### Work to complete:
Among the lines below, which ones contain the word "half"? Copy every such line.

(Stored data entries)
════════════════

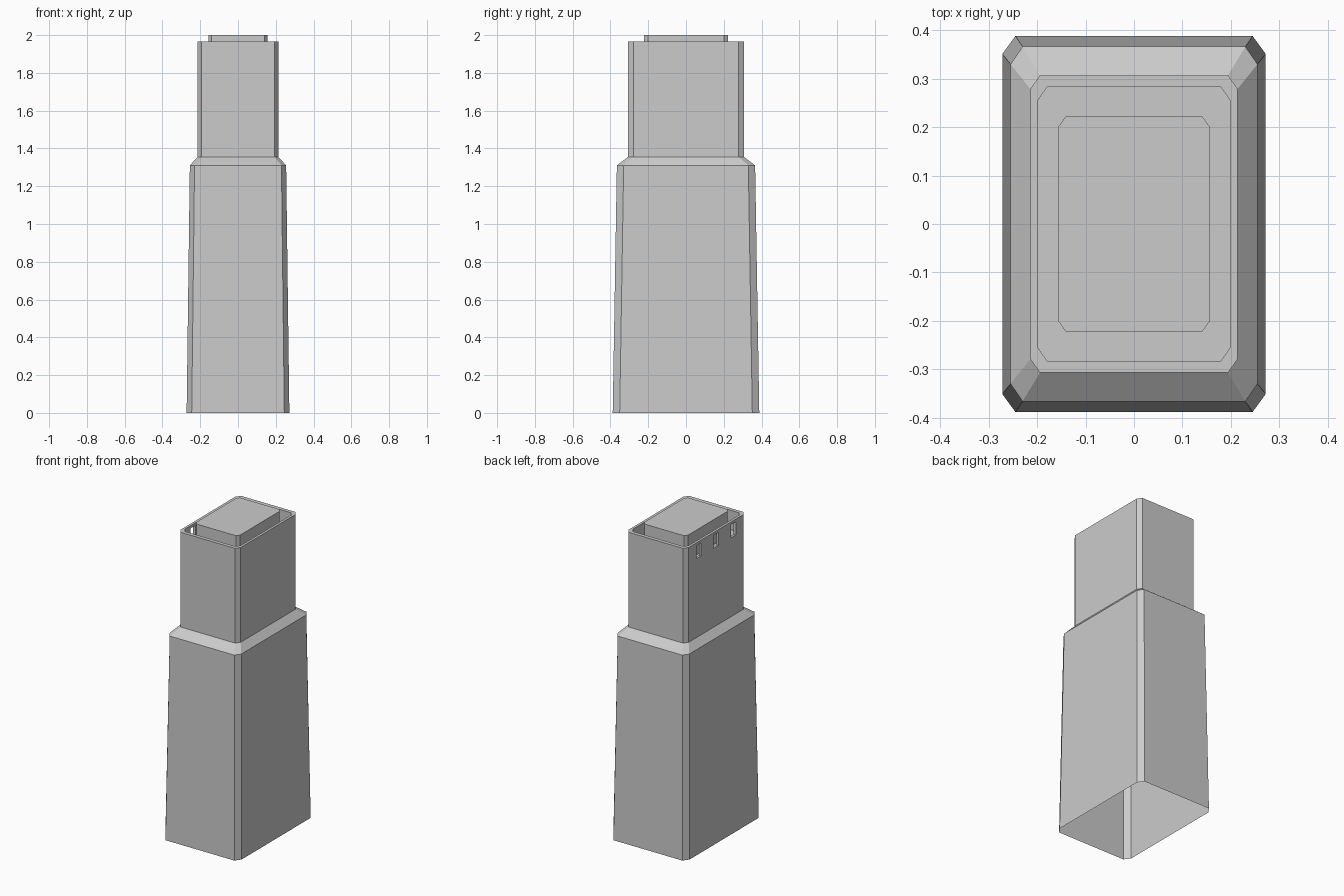
import bpy, bmesh

if "Cube" in bpy.data.objects:
    bpy.data.objects.remove(bpy.data.objects["Cube"])

FLOOR = 1.84  # roof recess level

# z, half width, half depth, corner cut in x, corner cut in y
PROFILE = [
    (0.0, 0.272, 0.388, 0.027, 0.037),
    (1.31, 0.255, 0.366, 0.025, 0.036),
    (1.355, 0.214, 0.307, 0.020, 0.028),
    (1.965, 0.214, 0.307, 0.020, 0.028),
    (1.965, 0.198, 0.283, 0.019, 0.027),
    (FLOOR, 0.198, 0.283, 0.019, 0.027),
    (FLOOR, 0.156, 0.222, 0.015, 0.021),
    (2.0, 0.156, 0.222, 0.015, 0.021),
]


def ring(bm, z, hx, hy, cx, cy):
    pts = [(hx, -hy + cy), (hx, hy - cy), (hx - cx, hy), (-hx + cx, hy),
           (-hx, hy - cy), (-hx, -hy + cy), (-hx + cx, -hy), (hx - cx, -hy)]
    return [bm.verts.new((x, y, z)) for x, y in pts]


def add_object(name, bm):
    mesh = bpy.data.meshes.new(name)
    bm.to_mesh(mesh)
    bm.free()
    obj = bpy.data.objects.new(name, mesh)
    bpy.context.collection.objects.link(obj)
    return obj


# Tower shell: tapered base, shoulder, upper shaft, parapet and roof block
bm = bmesh.new()
rings = [ring(bm, *p) for p in PROFILE]
for a, b in zip(rings, rings[1:]):
    for i in range(8):
        j = (i + 1) % 8
        bm.faces.new((a[i], a[j], b[j], b[i]))
bm.faces.new(rings[-1])
bm.faces.new(rings[0][::-1])
bmesh.ops.recalc_face_normals(bm, faces=bm.faces[:])
tower = add_object("tower_shell", bm)

# Three slots through the left parapet wall
bm = bmesh.new()
for y in (-0.176, 0.0, 0.176):
    cube = bmesh.ops.create_cube(bm, size=1)["verts"]
    bmesh.ops.scale(bm, vec=(0.07, 0.05, 0.085), verts=cube)
    bmesh.ops.translate(bm, vec=(-0.21, y, 1.905), verts=cube)
cutter = add_object("slot_cutter", bm)
cutter.hide_render = True

mod = tower.modifiers.new("slots", "BOOLEAN")
mod.operation = "DIFFERENCE"
mod.solver = "EXACT"
mod.object = cutter
bpy.context.view_layer.objects.active = tower
bpy.ops.object.modifier_apply(modifier=mod.name)
bpy.data.objects.remove(cutter)

# Open underside
bm = bmesh.new()
bm.from_mesh(tower.data)
under = [f for f in bm.faces if f.calc_center_median().z < 0.001]
bmesh.ops.delete(bm, geom=under, context="FACES")
bm.to_mesh(tower.data)
bm.free()
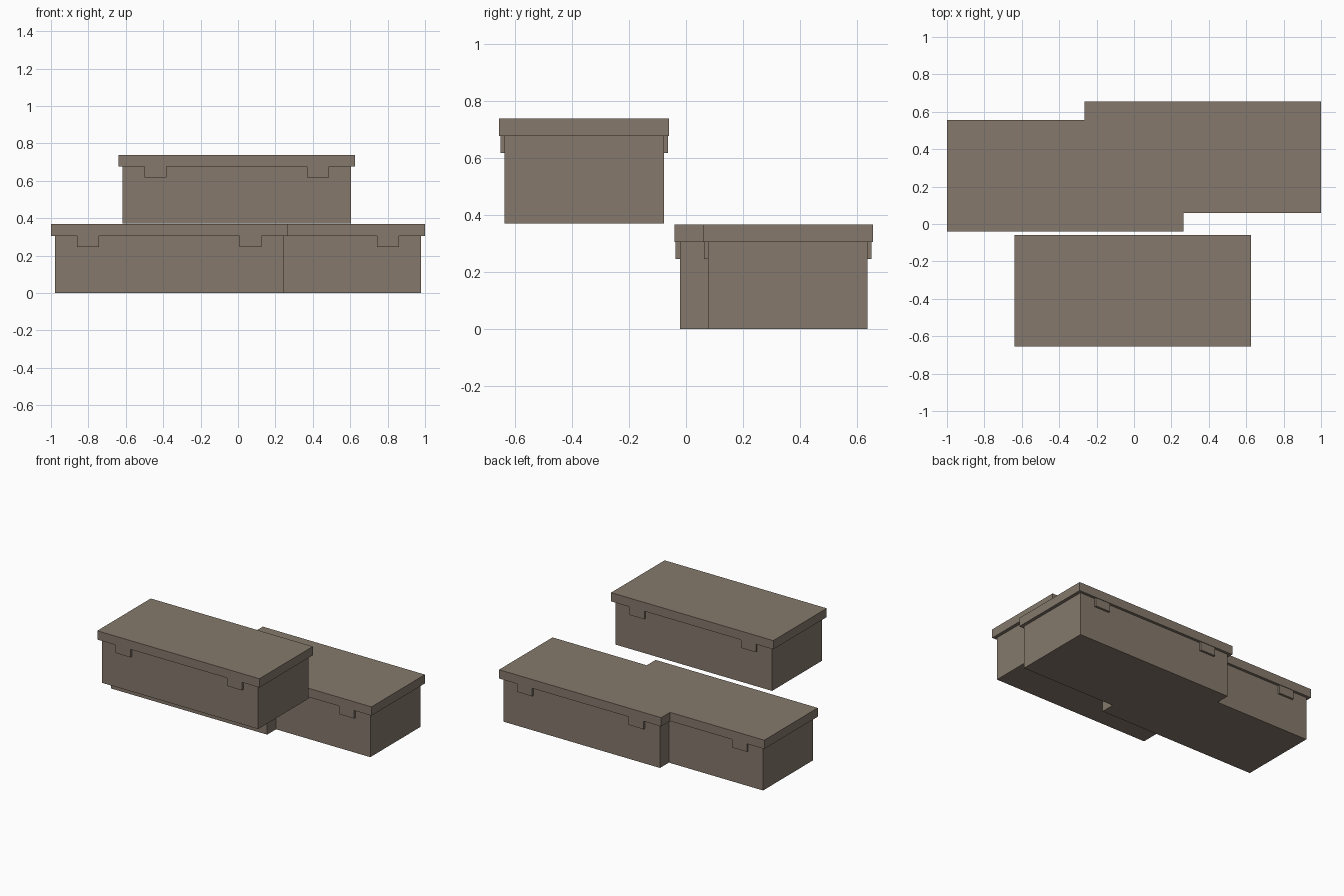
import bpy

if "Cube" in bpy.data.objects:
    bpy.data.objects.remove(bpy.data.objects["Cube"])

wood = bpy.data.materials.new("grey_brown")
wood.diffuse_color = (0.235, 0.191, 0.150, 1)
wood.use_nodes = True
wood.node_tree.nodes["Principled BSDF"].inputs["Base Color"].default_value = wood.diffuse_color


def box(name, center, size):
    """Box whose centre is given in x, y and whose base is given in z."""
    x, y, z = center
    bpy.ops.mesh.primitive_cube_add(size=1, location=(x, y, z + size[2] / 2))
    ob = bpy.context.object
    ob.name = name
    ob.scale = size
    bpy.ops.object.transform_apply(location=False, rotation=False, scale=True)
    ob.data.materials.append(wood)
    return ob


def crate(name, x, y, z):
    # Body with a slightly wider lid on top
    box(name + "_body", (x, y, z), (1.22, 0.558, 0.306))
    box(name + "_lid", (x, y, z + 0.306), (1.265, 0.596, 0.062))
    # Two clasps hanging from the lid on both long sides
    for side, sy in (("front", -1), ("back", 1)):
        for end, sx in (("left", -1), ("right", 1)):
            box(f"{name}_{side}_{end}_clasp",
                (x + sx * 0.435, y + sy * 0.286, z + 0.247),
                (0.117, 0.016, 0.06))


# Two offset crates on the ground and one raised in front
crate("lower_left_crate", -0.3675, 0.258, 0)
crate("lower_right_crate", 0.3675, 0.357, 0)
crate("upper_crate", -0.007, -0.357, 0.371)
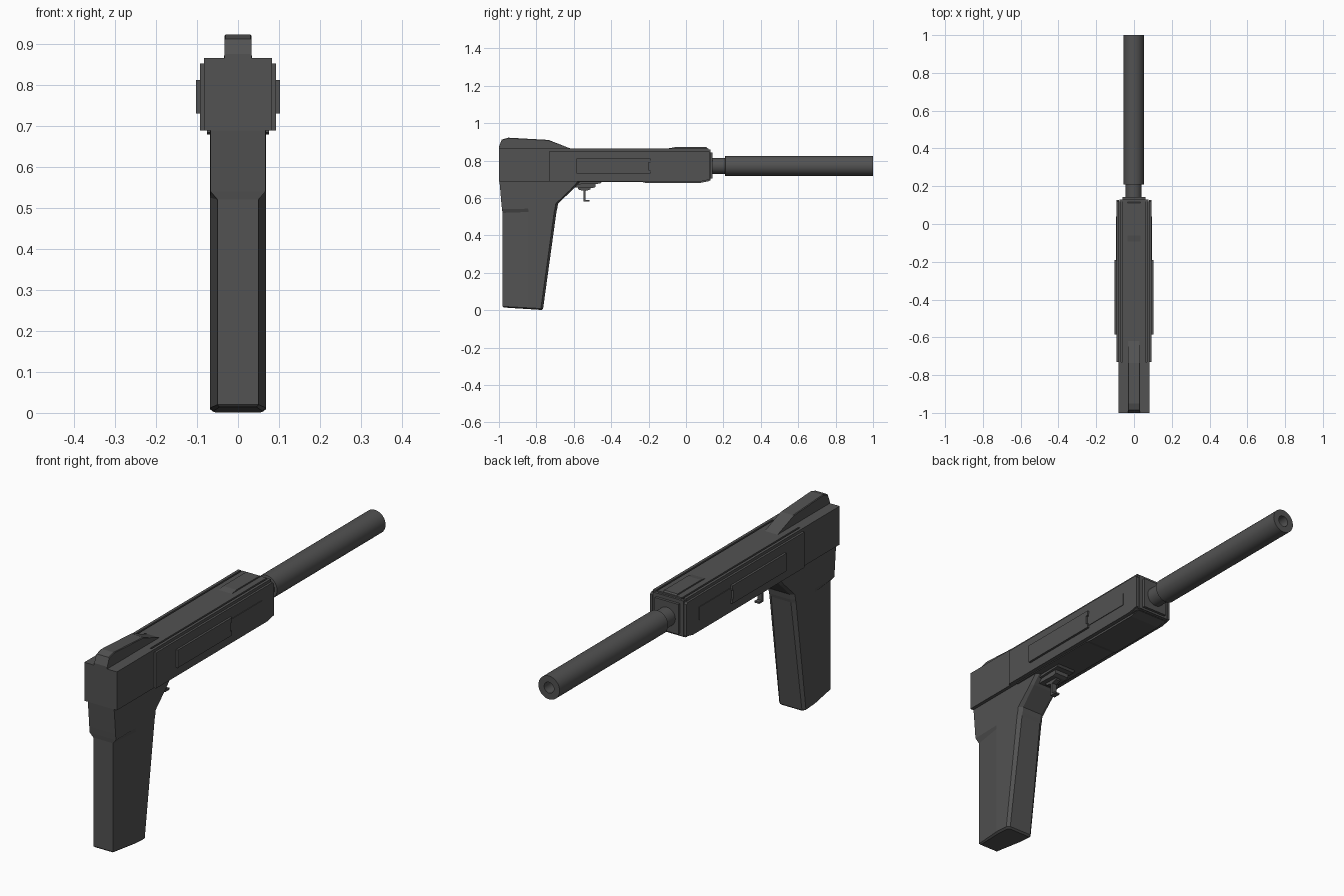
import bpy, bmesh, math

if "Cube" in bpy.data.objects:
    bpy.data.objects.remove(bpy.data.objects["Cube"])

# Dark gunmetal shared by every part
dark = bpy.data.materials.new("dark_grey")
dark.diffuse_color = (.085, .085, .085, 1)
dark.use_nodes = True
dark.node_tree.nodes["Principled BSDF"].inputs["Base Color"].default_value = dark.diffuse_color


def make(name, verts, faces):
    me = bpy.data.meshes.new(name)
    me.from_pydata(verts, [], faces)
    bm = bmesh.new()
    bm.from_mesh(me)
    bmesh.ops.recalc_face_normals(bm, faces=bm.faces)
    bm.to_mesh(me)
    bm.free()
    me.materials.append(dark)
    ob = bpy.data.objects.new(name, me)
    bpy.context.collection.objects.link(ob)
    return ob


def loft(name, rings):
    """Skin matching rings of points and cap both ends."""
    n, k = len(rings[0]), len(rings)
    faces = [tuple(range(n)), tuple(range((k - 1) * n, k * n))]
    for a in range(0, (k - 1) * n, n):
        faces += [(a + i, a + (i + 1) % n, a + n + (i + 1) % n, a + n + i) for i in range(n)]
    return make(name, [p for ring in rings for p in ring], faces)


def prism_x(name, profile, x0, x1):
    return loft(name, [[(x, y, z) for y, z in profile] for x in (x0, x1)])


def prism_y(name, half, y0, y1):
    pts = half + [(-x, z) for x, z in reversed(half)]
    return loft(name, [[(x, y, z) for x, z in pts] for y in (y0, y1)])


def box(name, x0, x1, y0, y1, z0, z1):
    return prism_x(name, [(y0, z0), (y1, z0), (y1, z1), (y0, z1)], x0, x1)


def lathe(name, profile, seg=32):
    """Revolve (radius, y) around the barrel axis."""
    rings = [[(-.002 + r * math.cos(2 * math.pi * i / seg), y,
               .771 + r * math.sin(2 * math.pi * i / seg)) for i in range(seg)]
             for r, y in profile]
    ob = loft(name, rings)
    bpy.context.view_layer.objects.active = ob
    ob.select_set(True)
    bpy.ops.object.shade_smooth_by_angle(angle=math.radians(35))
    ob.select_set(False)


# Receiver: solid rear block and grooved forward section
box("rear_block", -.083, .083, -1, -.73, .688, .865)
prism_y("receiver", [(.083, .688), (.083, .865), (.07, .865), (.07, .857),
                     (.062, .857), (.062, .865)], -.73, .12)

# Front cap, stepped down around the barrel
box("front_cap", -.078, .078, .12, .13, .694, .858)
box("front_collar", -.06, .06, .13, .142, .703, .842)

# Raised areas above and below the front of the receiver
prism_x("top_pad", [(-.12, .86), (-.06, .871), (.11, .871), (.12, .86)], -.034, .034)
prism_x("belly_pad", [(-.7, .70), (-.7, .684), (-.23, .684), (-.21, .679), (.07, .679),
                      (.125, .69), (.125, .70)], -.075, .075)

# Side plates with stepped panels
for s, side in ((1, "right"), (-1, "left")):
    prism_x(side + "_plate", [(-.73, .688), (.08, .688), (.128, .698), (.128, .845),
                              (.12, .852), (-.73, .852)], s * .08, s * .093)
    prism_x(side + "_panel", [(-.585, .73), (-.19, .73), (-.19, .75), (-.2, .75),
                              (-.2, .79), (-.19, .79), (-.19, .812), (-.585, .812)],
            s * .09, s * .103)
    box(side + "_front_panel", s * .09, s * .096, -.19, .04, .742, .80)

# Rear sight hump with slightly chamfered top edges
outer = [(-1, .86), (-1, .875), (-.985, .912), (-.95, .922), (-.735, .91), (-.62, .865), (-.61, .86)]
edge = [(y, z - .003 if z > .87 else z) for y, z in outer]
loft("rear_hump", [[(x, y, z) for y, z in p] for x, p in
                   ((-.033, edge), (-.03, outer), (.03, outer), (.033, edge))])

# Grip: back y, front y, back z, front z, back half width, front half width, half width
sections = [(-.975, -.772, .014, .001, .045, .05, .059),
            (-.981, -.764, .020, .008, .05, .056, .068),
            (-.981, -.692, .52, .53, .05, .05, .068),
            (-.984, -.688, .54, .545, .067, .05, .068),
            (-.987, -.684, .57, .57, .067, .05, .068),
            (-.993, -.605, .64, .645, .067, .055, .068),
            (-.998, -.56, .695, .695, .067, .055, .068)]
rings = []
for yb, yf, zb, zf, wb, wf, w in sections:
    half = [(wb, yb), (w, yb + .14), (w, yf - .012), (wf, yf)]
    pts = half + [(-x, y) for x, y in reversed(half)]
    rings.append([(x, y, zb + (zf - zb) * (y - yb) / (yf - yb)) for x, y in pts])
loft("grip", rings)

# Trigger base, plate and blade
prism_x("trigger_base", [(-.62, .695), (-.60, .672), (-.46, .676), (-.44, .695)], -.045, .045)
prism_x("trigger_plate", [(-.605, .68), (-.6, .655), (-.5, .652), (-.485, .658), (-.485, .68)],
        -.034, .034)
prism_x("trigger", [(-.58, .66), (-.575, .644), (-.547, .638), (-.547, .58), (-.516, .58),
                    (-.516, .588), (-.536, .588), (-.536, .638), (-.51, .645), (-.51, .66)],
        -.012, .012)

# Barrel neck and long tube with a bored end
lathe("barrel_neck", [(.043, .13), (.043, .215)])
lathe("barrel_tube", [(.043, .208), (.054, .21), (.054, 1), (.025, 1), (.025, .9)])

════════════════

### Exercise output:
# z, half width, half depth, corner cut in x, corner cut in y
def prism_y(name, half, y0, y1):
    pts = half + [(-x, z) for x, z in reversed(half)]
# Grip: back y, front y, back z, front z, back half width, front half width, half width
    half = [(wb, yb), (w, yb + .14), (w, yf - .012), (wf, yf)]
    pts = half + [(-x, y) for x, y in reversed(half)]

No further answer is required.